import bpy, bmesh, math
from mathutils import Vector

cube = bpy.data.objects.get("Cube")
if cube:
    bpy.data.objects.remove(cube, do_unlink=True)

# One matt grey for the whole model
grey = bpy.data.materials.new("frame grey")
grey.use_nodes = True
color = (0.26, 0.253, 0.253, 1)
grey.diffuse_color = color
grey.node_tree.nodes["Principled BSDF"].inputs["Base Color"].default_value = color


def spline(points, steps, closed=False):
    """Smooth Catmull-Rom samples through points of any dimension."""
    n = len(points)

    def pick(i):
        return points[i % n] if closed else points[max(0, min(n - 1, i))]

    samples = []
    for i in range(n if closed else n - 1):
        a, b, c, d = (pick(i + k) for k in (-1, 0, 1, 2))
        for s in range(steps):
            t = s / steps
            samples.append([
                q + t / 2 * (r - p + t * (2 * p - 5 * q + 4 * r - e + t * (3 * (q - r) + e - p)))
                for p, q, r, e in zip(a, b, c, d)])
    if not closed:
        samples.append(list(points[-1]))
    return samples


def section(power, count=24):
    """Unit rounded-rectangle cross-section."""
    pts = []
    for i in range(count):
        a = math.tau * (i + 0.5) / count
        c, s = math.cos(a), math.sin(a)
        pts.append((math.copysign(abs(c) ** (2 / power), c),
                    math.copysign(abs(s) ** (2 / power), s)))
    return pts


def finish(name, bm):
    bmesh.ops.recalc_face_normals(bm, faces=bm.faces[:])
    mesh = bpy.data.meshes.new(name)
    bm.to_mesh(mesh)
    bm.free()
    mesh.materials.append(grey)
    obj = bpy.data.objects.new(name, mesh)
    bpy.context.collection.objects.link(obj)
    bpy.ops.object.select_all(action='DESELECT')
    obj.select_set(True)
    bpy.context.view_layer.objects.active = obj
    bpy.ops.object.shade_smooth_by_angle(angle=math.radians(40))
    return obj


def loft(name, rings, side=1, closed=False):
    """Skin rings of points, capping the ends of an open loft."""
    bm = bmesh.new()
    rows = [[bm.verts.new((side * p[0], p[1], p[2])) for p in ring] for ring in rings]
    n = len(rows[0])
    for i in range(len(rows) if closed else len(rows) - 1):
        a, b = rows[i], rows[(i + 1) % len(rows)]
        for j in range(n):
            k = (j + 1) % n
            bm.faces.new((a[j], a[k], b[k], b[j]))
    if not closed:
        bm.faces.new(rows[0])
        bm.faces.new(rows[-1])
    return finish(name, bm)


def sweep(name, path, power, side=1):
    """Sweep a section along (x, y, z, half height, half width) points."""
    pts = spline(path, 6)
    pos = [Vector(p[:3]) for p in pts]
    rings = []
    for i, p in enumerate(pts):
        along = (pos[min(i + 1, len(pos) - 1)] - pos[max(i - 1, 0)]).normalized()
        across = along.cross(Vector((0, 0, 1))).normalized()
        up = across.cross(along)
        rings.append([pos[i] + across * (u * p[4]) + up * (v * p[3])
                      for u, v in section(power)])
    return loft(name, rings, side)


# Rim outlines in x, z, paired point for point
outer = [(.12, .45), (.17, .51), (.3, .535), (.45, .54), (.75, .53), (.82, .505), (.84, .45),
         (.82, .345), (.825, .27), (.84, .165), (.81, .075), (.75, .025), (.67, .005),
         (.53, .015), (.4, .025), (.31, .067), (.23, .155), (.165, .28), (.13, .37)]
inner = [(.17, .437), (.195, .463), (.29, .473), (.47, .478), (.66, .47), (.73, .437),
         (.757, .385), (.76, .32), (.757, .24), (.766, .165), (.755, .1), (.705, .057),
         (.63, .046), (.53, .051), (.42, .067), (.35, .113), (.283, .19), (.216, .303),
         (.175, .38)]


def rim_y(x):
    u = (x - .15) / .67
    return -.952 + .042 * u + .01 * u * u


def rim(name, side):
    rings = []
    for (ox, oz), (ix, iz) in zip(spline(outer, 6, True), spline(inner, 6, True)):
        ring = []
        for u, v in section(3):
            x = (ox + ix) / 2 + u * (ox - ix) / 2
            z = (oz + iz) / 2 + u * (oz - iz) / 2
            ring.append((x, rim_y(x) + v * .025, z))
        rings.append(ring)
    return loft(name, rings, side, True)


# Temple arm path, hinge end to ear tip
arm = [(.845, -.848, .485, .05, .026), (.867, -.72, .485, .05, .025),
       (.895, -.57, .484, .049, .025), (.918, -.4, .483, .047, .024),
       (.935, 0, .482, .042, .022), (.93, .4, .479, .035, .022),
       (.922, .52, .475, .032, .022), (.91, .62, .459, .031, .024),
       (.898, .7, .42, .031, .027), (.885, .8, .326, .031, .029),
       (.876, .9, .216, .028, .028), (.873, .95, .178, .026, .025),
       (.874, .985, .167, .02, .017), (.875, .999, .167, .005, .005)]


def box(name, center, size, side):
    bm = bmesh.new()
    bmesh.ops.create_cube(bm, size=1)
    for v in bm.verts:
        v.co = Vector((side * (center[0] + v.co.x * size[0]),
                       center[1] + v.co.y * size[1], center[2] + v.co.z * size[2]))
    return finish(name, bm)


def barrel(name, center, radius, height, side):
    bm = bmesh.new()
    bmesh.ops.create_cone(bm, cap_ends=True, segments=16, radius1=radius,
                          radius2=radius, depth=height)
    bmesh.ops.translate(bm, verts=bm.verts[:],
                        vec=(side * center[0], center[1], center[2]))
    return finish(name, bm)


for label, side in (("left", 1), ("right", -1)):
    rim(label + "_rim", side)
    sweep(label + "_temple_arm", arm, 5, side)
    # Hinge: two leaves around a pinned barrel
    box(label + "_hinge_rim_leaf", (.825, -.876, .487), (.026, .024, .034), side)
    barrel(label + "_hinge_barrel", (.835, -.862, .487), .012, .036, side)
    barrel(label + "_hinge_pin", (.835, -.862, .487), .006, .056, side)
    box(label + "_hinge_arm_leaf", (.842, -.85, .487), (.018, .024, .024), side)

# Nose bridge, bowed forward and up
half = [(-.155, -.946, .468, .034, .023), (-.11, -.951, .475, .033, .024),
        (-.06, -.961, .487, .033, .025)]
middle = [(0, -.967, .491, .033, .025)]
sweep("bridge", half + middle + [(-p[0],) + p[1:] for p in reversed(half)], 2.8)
--------
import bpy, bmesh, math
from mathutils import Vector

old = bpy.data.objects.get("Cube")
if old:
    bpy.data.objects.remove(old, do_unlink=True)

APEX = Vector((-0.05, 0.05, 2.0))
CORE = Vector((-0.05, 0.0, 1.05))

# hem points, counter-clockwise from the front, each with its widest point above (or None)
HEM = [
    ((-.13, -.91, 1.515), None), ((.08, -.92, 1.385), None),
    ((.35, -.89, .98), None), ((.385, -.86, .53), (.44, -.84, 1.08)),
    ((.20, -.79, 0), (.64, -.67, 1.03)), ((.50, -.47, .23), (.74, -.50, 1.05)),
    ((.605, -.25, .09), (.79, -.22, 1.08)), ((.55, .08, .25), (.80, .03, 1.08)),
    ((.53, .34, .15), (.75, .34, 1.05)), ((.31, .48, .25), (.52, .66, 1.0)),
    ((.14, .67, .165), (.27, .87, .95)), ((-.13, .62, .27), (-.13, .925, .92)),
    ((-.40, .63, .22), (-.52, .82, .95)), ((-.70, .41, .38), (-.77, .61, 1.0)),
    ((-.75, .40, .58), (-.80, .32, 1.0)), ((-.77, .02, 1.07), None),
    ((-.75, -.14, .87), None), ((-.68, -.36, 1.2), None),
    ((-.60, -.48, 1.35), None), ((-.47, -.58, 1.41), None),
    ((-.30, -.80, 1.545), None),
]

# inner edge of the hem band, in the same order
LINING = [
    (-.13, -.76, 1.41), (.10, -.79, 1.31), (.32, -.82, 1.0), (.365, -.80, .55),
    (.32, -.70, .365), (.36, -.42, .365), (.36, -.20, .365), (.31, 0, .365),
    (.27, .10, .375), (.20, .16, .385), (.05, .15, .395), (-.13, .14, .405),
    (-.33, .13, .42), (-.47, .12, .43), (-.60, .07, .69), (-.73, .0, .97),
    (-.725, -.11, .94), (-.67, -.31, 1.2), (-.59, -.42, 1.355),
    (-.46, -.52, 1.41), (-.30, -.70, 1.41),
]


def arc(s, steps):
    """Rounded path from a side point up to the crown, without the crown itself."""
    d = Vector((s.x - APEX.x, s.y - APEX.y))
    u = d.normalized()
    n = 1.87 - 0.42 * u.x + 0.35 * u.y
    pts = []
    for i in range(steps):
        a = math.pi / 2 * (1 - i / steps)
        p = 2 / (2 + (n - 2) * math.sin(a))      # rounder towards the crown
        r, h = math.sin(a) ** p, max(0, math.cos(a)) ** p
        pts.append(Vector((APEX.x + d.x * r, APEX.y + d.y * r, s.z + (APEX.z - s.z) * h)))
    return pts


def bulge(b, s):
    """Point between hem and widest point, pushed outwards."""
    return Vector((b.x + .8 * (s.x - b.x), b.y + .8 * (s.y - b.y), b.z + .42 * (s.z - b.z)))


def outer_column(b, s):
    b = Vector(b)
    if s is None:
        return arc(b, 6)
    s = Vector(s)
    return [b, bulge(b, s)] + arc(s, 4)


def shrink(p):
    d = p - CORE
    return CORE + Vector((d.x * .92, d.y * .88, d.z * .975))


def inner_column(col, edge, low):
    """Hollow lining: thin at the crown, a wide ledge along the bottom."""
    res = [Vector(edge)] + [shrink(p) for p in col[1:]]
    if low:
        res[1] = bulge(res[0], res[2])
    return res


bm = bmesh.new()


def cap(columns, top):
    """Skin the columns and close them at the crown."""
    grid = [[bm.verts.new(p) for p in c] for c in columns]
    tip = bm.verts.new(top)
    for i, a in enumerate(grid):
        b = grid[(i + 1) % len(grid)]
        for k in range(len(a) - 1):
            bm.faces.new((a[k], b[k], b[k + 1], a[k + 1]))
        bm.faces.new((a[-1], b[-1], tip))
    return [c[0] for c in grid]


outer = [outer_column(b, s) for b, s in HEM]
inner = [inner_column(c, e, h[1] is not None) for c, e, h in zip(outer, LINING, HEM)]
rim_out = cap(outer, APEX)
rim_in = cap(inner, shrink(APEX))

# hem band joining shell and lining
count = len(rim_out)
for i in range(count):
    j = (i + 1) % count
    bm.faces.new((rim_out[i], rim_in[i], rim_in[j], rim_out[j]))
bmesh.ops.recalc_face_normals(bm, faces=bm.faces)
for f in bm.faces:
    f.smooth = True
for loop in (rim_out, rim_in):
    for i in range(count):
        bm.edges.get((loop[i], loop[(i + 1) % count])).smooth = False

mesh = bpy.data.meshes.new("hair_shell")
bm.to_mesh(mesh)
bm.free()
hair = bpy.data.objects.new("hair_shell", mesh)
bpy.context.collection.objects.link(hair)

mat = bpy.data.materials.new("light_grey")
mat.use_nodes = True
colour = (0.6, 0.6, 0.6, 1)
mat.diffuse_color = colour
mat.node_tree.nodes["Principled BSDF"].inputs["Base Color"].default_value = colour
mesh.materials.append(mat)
--------
What to work on: Only the number is needed. Say how many lines of the entries contain "rows".

Answer: 6